**Exercise brief:**
An unchanged copy of every record below, without pictures, is the goal.

------------------------------------

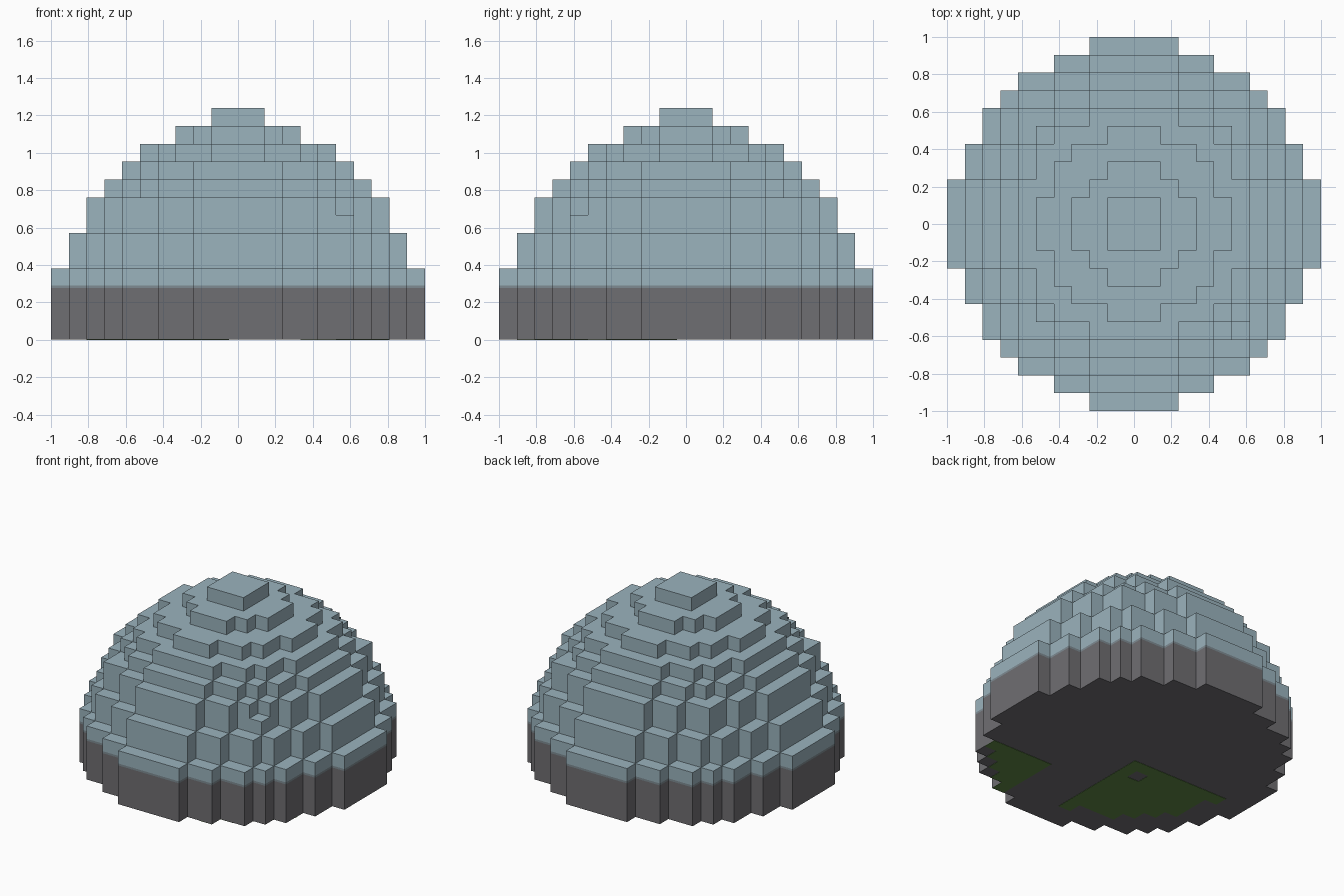
import bpy
import bmesh

cube = bpy.data.objects.get("Cube")
if cube:
    bpy.data.objects.remove(cube, do_unlink=True)

UNIT = 2 / 21  # edge of one block


def make_material(name, rgb):
    mat = bpy.data.materials.new(name)
    mat.use_nodes = True
    color = (*rgb, 1)
    mat.diffuse_color = color
    mat.node_tree.nodes["Principled BSDF"].inputs["Base Color"].default_value = color
    return mat


stone = make_material("dark_grey", (0.159, 0.156, 0.168))
trim = make_material("slate_blue_grey", (0.21, 0.26, 0.29))
ice = make_material("pale_blue", (0.328, 0.451, 0.509))
grass = make_material("grass_green", (0.115, 0.25, 0.06))


def disc(limit):
    """Blocks whose squared distance from the axis is within the limit."""
    span = range(-10, 11)
    return {(i, j) for i in span for j in span if i * i + j * j <= limit}


def slab(name, cells, bottom, top, mat, merge=True):
    """Extrude a set of grid cells into one solid with stepped sides."""
    bm = bmesh.new()
    for i, j in sorted(cells):
        corners = ((-0.5, -0.5), (0.5, -0.5), (0.5, 0.5), (-0.5, 0.5))
        bm.faces.new([bm.verts.new(((i + a) * UNIT, (j + b) * UNIT, bottom))
                      for a, b in corners])
    bmesh.ops.remove_doubles(bm, verts=bm.verts[:], dist=0.001)
    result = bmesh.ops.extrude_face_region(bm, geom=bm.faces[:], use_keep_orig=True)
    raised = [g for g in result["geom"] if isinstance(g, bmesh.types.BMVert)]
    bmesh.ops.translate(bm, verts=raised, vec=(0, 0, top - bottom))
    bmesh.ops.recalc_face_normals(bm, faces=bm.faces[:])
    if merge:
        bmesh.ops.dissolve_limit(bm, angle_limit=0.01, verts=bm.verts[:], edges=bm.edges[:])
    mesh = bpy.data.meshes.new(name)
    bm.to_mesh(mesh)
    bm.free()
    mesh.materials.append(mat)
    obj = bpy.data.objects.new(name, mesh)
    bpy.context.collection.objects.link(obj)


# Round base: grey wall, thin trim line, first pale step
ground = disc(105)
slab("base_wall", ground, 0.002, 0.276, stone)
slab("base_trim", ground, 0.276, 0.29, trim)
slab("base_step", ground, 0.29, 4 * UNIT, ice)

# Dome tiers: squared radius, bottom layer, top layer
tiers = [(86, 4, 6), (72, 6, 7), (72, 7, 8), (56, 8, 9),
         (42, 9, 10), (27, 10, 11), (11, 11, 12), (2, 12, 13)]
for number, (limit, low, high) in enumerate(tiers, 1):
    cells = disc(limit)
    if low == 7:
        cells.discard((6, -6))  # one missing corner block
    slab(f"dome_tier_{number}", cells, low * UNIT, high * UNIT, ice)

# Grass patches on the underside
quarter = {(i, j) for i, j in disc(65) if i < 0 and j < 0} - {(-2, -2)}
slab("large_grass_patch", quarter, 0, 0.004, grass, merge=False)
corner = {(i, j) for i, j in disc(97) if i >= 4 and j <= -5}
slab("small_grass_patch", corner, 0, 0.004, grass, merge=False)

------------------------------------

**Solution for this task:**
import bpy
import bmesh

cube = bpy.data.objects.get("Cube")
if cube:
    bpy.data.objects.remove(cube, do_unlink=True)

UNIT = 2 / 21  # edge of one block


def make_material(name, rgb):
    mat = bpy.data.materials.new(name)
    mat.use_nodes = True
    color = (*rgb, 1)
    mat.diffuse_color = color
    mat.node_tree.nodes["Principled BSDF"].inputs["Base Color"].default_value = color
    return mat


stone = make_material("dark_grey", (0.159, 0.156, 0.168))
trim = make_material("slate_blue_grey", (0.21, 0.26, 0.29))
ice = make_material("pale_blue", (0.328, 0.451, 0.509))
grass = make_material("grass_green", (0.115, 0.25, 0.06))


def disc(limit):
    """Blocks whose squared distance from the axis is within the limit."""
    span = range(-10, 11)
    return {(i, j) for i in span for j in span if i * i + j * j <= limit}


def slab(name, cells, bottom, top, mat, merge=True):
    """Extrude a set of grid cells into one solid with stepped sides."""
    bm = bmesh.new()
    for i, j in sorted(cells):
        corners = ((-0.5, -0.5), (0.5, -0.5), (0.5, 0.5), (-0.5, 0.5))
        bm.faces.new([bm.verts.new(((i + a) * UNIT, (j + b) * UNIT, bottom))
                      for a, b in corners])
    bmesh.ops.remove_doubles(bm, verts=bm.verts[:], dist=0.001)
    result = bmesh.ops.extrude_face_region(bm, geom=bm.faces[:], use_keep_orig=True)
    raised = [g for g in result["geom"] if isinstance(g, bmesh.types.BMVert)]
    bmesh.ops.translate(bm, verts=raised, vec=(0, 0, top - bottom))
    bmesh.ops.recalc_face_normals(bm, faces=bm.faces[:])
    if merge:
        bmesh.ops.dissolve_limit(bm, angle_limit=0.01, verts=bm.verts[:], edges=bm.edges[:])
    mesh = bpy.data.meshes.new(name)
    bm.to_mesh(mesh)
    bm.free()
    mesh.materials.append(mat)
    obj = bpy.data.objects.new(name, mesh)
    bpy.context.collection.objects.link(obj)


# Round base: grey wall, thin trim line, first pale step
ground = disc(105)
slab("base_wall", ground, 0.002, 0.276, stone)
slab("base_trim", ground, 0.276, 0.29, trim)
slab("base_step", ground, 0.29, 4 * UNIT, ice)

# Dome tiers: squared radius, bottom layer, top layer
tiers = [(86, 4, 6), (72, 6, 7), (72, 7, 8), (56, 8, 9),
         (42, 9, 10), (27, 10, 11), (11, 11, 12), (2, 12, 13)]
for number, (limit, low, high) in enumerate(tiers, 1):
    cells = disc(limit)
    if low == 7:
        cells.discard((6, -6))  # one missing corner block
    slab(f"dome_tier_{number}", cells, low * UNIT, high * UNIT, ice)

# Grass patches on the underside
quarter = {(i, j) for i, j in disc(65) if i < 0 and j < 0} - {(-2, -2)}
slab("large_grass_patch", quarter, 0, 0.004, grass, merge=False)
corner = {(i, j) for i, j in disc(97) if i >= 4 and j <= -5}
slab("small_grass_patch", corner, 0, 0.004, grass, merge=False)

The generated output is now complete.